Distracted driving is considered any activity, such as grooming, eating, or the most-widely used texting that diverts a driver from focusing on the road. While April is recognized as National Distracted Driving month, AAA Mid-Atlantic urges drivers to put the cellphones down in the car not only in April, but all year.
In a study released earlier this year, the AAA Foundation for Traffic Safety reports a majority of drivers are driving distracted and are unaware of how long these distractions linger:
- 87 percent of drivers admit to risky behaviors behind the wheel, including distracted driving
- 2 in 3 drivers admitted to talking on a cell phone while driving
- 2 in 5 drivers said they have read a text message or email while driving
- 1 in 3 admit to typing or sending a text or email

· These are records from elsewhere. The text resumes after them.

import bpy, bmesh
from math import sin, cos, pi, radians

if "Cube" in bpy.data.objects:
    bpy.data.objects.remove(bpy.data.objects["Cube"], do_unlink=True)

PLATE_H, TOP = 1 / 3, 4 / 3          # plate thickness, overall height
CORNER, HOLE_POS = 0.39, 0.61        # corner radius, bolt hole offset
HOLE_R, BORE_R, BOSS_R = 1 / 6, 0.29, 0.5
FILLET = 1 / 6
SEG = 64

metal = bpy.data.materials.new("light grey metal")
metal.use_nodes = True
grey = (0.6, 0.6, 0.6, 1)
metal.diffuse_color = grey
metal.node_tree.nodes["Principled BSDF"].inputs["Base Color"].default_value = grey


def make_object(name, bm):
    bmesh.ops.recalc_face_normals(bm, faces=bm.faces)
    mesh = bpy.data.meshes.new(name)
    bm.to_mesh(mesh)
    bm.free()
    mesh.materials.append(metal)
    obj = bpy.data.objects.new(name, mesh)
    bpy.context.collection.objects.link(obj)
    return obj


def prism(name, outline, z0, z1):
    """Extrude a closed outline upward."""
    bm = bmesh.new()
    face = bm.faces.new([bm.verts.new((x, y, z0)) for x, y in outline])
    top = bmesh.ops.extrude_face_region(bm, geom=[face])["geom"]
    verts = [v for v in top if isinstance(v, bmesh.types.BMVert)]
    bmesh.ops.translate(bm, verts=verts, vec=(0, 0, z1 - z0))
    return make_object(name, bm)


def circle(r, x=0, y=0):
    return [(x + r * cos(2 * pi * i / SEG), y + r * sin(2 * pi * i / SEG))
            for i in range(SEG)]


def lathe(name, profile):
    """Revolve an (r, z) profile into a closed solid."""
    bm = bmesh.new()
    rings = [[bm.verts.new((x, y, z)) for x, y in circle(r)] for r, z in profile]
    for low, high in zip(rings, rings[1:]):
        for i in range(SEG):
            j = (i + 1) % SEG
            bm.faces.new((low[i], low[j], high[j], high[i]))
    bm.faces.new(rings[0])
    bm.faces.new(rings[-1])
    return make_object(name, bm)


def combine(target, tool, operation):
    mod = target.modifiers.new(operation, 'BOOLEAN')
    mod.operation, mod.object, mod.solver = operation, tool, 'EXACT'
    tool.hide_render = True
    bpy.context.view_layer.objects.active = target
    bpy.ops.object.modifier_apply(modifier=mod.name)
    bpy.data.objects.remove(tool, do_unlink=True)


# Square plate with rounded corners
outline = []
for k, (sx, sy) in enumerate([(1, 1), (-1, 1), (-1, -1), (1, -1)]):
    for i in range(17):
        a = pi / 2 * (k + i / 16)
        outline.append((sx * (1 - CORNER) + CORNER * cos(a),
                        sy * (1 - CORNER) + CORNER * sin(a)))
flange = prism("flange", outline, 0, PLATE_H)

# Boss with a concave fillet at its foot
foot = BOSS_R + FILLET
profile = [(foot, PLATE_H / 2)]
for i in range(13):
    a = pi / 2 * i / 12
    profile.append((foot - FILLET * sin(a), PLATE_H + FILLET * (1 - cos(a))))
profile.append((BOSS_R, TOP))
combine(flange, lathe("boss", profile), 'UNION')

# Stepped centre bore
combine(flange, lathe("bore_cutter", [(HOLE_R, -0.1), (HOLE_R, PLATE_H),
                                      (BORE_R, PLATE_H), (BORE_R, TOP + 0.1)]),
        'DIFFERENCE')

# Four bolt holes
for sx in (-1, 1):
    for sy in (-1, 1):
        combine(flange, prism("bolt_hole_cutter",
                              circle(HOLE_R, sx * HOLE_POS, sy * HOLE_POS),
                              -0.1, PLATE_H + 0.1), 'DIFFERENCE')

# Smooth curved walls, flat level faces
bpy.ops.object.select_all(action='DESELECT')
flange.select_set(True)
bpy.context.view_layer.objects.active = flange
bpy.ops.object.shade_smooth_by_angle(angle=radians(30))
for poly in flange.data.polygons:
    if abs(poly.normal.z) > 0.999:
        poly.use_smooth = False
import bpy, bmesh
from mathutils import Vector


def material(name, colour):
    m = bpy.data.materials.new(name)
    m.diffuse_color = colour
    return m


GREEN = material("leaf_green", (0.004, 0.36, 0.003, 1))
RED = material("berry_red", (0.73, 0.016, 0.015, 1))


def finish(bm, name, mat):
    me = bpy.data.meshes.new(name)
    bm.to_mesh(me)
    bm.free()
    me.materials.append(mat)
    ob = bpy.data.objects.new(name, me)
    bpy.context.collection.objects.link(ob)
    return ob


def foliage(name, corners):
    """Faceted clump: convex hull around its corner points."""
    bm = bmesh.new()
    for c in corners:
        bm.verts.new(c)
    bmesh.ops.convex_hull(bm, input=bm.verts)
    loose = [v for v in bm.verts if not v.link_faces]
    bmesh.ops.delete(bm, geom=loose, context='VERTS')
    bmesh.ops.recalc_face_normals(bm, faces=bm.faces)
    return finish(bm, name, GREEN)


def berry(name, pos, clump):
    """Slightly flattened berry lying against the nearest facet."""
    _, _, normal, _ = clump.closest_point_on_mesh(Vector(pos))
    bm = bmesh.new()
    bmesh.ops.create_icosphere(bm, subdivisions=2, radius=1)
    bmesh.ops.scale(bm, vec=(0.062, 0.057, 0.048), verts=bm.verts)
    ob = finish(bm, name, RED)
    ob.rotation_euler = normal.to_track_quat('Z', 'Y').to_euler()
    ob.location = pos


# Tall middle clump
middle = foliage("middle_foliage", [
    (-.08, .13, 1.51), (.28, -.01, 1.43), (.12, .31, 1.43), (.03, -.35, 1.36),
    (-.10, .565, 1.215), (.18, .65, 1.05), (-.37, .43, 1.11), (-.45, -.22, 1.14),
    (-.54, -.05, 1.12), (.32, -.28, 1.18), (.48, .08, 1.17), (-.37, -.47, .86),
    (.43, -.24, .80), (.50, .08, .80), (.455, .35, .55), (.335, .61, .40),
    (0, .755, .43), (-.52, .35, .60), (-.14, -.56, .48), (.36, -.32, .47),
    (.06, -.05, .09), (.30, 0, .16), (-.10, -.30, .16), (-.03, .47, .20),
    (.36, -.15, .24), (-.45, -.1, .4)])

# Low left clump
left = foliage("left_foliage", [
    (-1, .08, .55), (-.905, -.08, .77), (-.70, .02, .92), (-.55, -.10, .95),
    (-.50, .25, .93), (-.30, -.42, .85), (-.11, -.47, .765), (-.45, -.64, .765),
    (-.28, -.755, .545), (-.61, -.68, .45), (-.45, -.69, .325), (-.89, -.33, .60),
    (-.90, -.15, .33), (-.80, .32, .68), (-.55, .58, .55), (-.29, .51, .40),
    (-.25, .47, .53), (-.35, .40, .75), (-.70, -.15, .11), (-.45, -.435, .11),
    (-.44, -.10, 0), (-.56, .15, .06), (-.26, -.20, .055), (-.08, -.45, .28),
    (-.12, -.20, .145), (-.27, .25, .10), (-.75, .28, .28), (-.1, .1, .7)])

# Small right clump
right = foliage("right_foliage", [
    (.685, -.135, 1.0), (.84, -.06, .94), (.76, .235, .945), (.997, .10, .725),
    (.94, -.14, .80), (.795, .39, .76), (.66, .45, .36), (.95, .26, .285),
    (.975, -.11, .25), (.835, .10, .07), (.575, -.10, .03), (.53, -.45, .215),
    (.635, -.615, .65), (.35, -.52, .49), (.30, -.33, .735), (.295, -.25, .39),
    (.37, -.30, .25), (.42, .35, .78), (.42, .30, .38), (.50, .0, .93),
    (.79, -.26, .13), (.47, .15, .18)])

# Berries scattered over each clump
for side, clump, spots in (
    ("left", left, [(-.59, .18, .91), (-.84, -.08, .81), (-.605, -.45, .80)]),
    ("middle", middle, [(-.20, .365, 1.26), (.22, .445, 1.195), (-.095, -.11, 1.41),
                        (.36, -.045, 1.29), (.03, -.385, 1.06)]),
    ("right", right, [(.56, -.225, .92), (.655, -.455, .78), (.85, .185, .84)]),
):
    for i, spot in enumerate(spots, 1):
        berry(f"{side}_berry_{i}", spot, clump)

“Texting and driving requires motorists to take their eyes off the road, hands off the wheel, and mind off the task of driving. This is a recipe for a crash, and that’s a scary thought,” said Tracy Noble, spokesperson for AAA Mid-Atlantic. “Your life and the lives of others you share the road with, depend on and deserve your full attention. Put the phone down.”
AAA research has found that the cognitive distraction of a conversation and using technology is more dangerous than first thought, and may distract drivers up to 27 seconds after they hang up the phone. AAA Mid-Atlantic’s survey showed New Jersey drivers are unaware of just how long the technology hangover can last, impacting their driving behaviors and the safety of others on the road.
“Even though drivers are using hands-free technology to perform tasks, they are still distracted to the point where driving becomes dangerous,” Noble added. “The reality is that mental distractions can affect driver attention far longer than they realize and that motorists could miss stop signs, pedestrians and other vehicles while the mind is readjusting to the task of driving.”
AAA Survey of New Jersey Drivers
AAA Mid-Atlantic recently conducted a telephone survey of 655 New Jersey motorists asking about their driving habits.
“One of the most surprising results was that a near unanimous number of New Jersey respondents (94%) said they believe other drivers are very or somewhat distracted when using either a hand-held phone or a hands-free device to talk or text,” says Noble. “Even so, 28 percent admitted using a hand-held device although it is against New Jersey law, while 50 percent admitted using a hands-free device to make a call.”
- 94 percent thought other drivers were very or somewhat distracted while using either a hand held or hands-free device
- 69 percent DON’T use hand held phone
- 68 percent believe that distraction only lasts for 10 seconds. However, the recent AAA Foundation study proved that driver distraction could last for up to 27 seconds.
- 28 percent have used hand held phone in last six months even though New Jersey law bans the use of hand held devices while driving.
- 50 percent have used hands-free cell phone to make calls in the last six months
- 57 percent think voice activated technology is less distracting than hand held cell phone use
- 38 percent reported using voice-activated technology
Tips for Safe Driving
- As a general rule, if you cannot devote your full attention to driving because of some other activity, it’s a distraction. Take care of it before or after your trip, not while you’re behind the wheel.
- Store loose gear, possessions or other distractions that could roll around in the car so you don’t feel tempted to reach for them on the floor or the seat.
- Put aside your electronic devices. DO NOT use cellphones while driving – handheld or hands-free – except in absolute emergencies.
- Make vehicle adjustments before you begin your trip – address vehicle systems like GPS, seats, mirrors, climate controls and sound systems – before hitting the road.